* [EXERCISE GOAL]
Quote the data exactly, first line to the line containing "grey.use_nodes = True", with no pictures.
---------- RAW DATA ----------
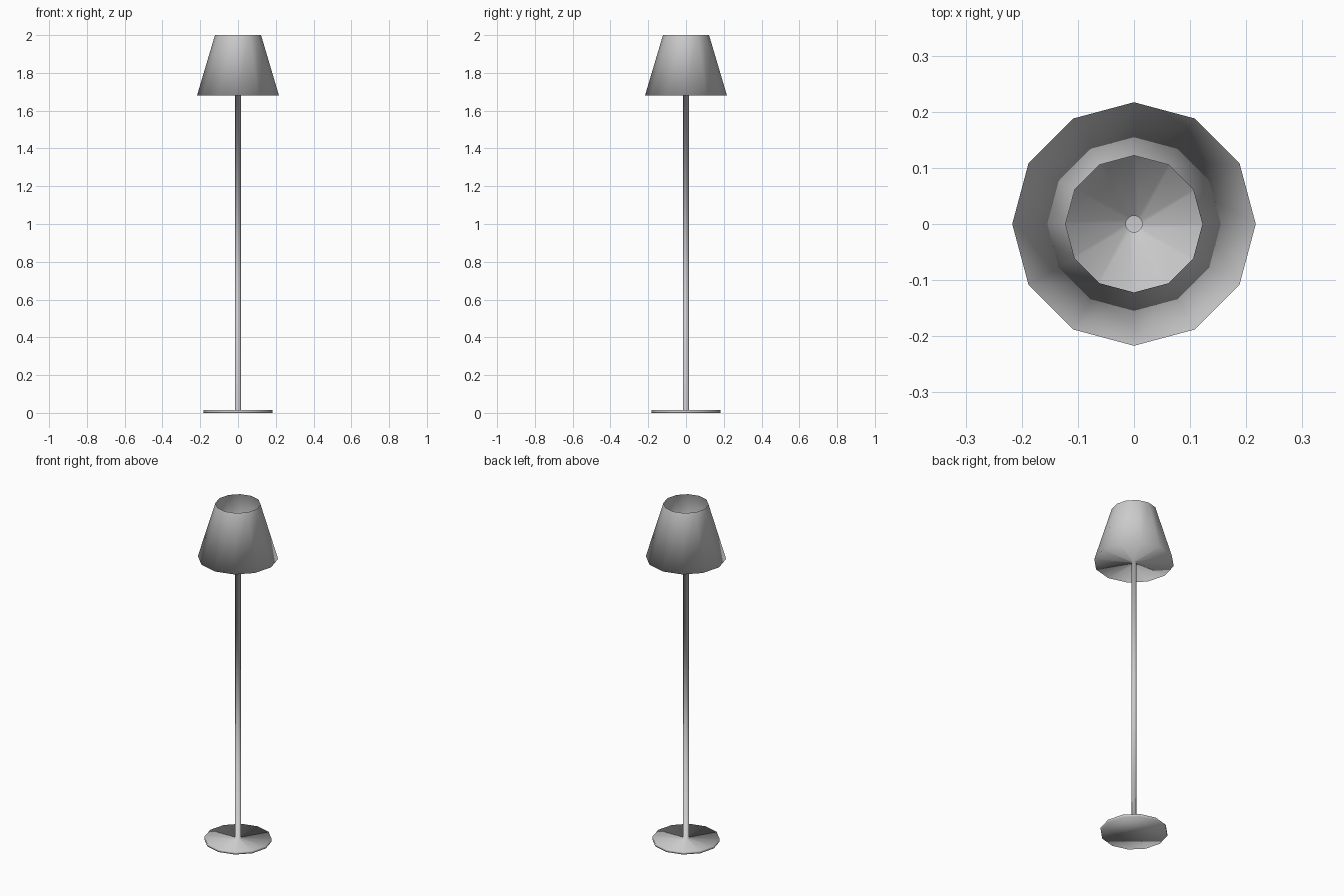
import bpy, bmesh, math
from mathutils import Vector

cube = bpy.data.objects.get("Cube")
if cube:
    bpy.data.objects.remove(cube)

SIDES = 12

# One flat grey for the whole lamp
grey = bpy.data.materials.new("grey")
grey.use_nodes = True
colour = (0.6, 0.6, 0.6, 1)
grey.diffuse_color = colour
grey.node_tree.nodes["Principled BSDF"].inputs["Base Color"].default_value = colour


def lathe(name, profile, material):
    """Revolve a (radius, height) profile, closed underneath and open on top."""
    bm = bmesh.new()
    rings = []
    for radius, height in profile:
        angles = [math.tau * i / SIDES for i in range(SIDES)]
        rings.append([bm.verts.new((radius * math.cos(a), radius * math.sin(a), height))
                      for a in angles])
    bm.faces.new(list(reversed(rings[0])))
    for low, high in zip(rings, rings[1:]):
        for i in range(SIDES):
            j = (i + 1) % SIDES
            bm.faces.new((low[i], low[j], high[j], high[i]))
    for face in bm.faces:
        face.smooth = True
    mesh = bpy.data.meshes.new(name)
    bm.to_mesh(mesh)
    bm.free()
    mesh.materials.append(material)
    obj = bpy.data.objects.new(name, mesh)
    bpy.context.collection.objects.link(obj)
    return obj


# Round foot, slim pole and flared shade form one continuous smooth skin
foot = [(0.182, 0), (0.182, 0.014)]
pole = [(0.015, 0.014), (0.015, 1.68)]
shade = [(0.217, 1.68), (0.122, 2)]
lathe("floor_lamp", foot + pole + shade, grey)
----------
* [YOUR SOLUTION]
import bpy, bmesh, math
from mathutils import Vector

cube = bpy.data.objects.get("Cube")
if cube:
    bpy.data.objects.remove(cube)

SIDES = 12

# One flat grey for the whole lamp
grey = bpy.data.materials.new("grey")
grey.use_nodes = True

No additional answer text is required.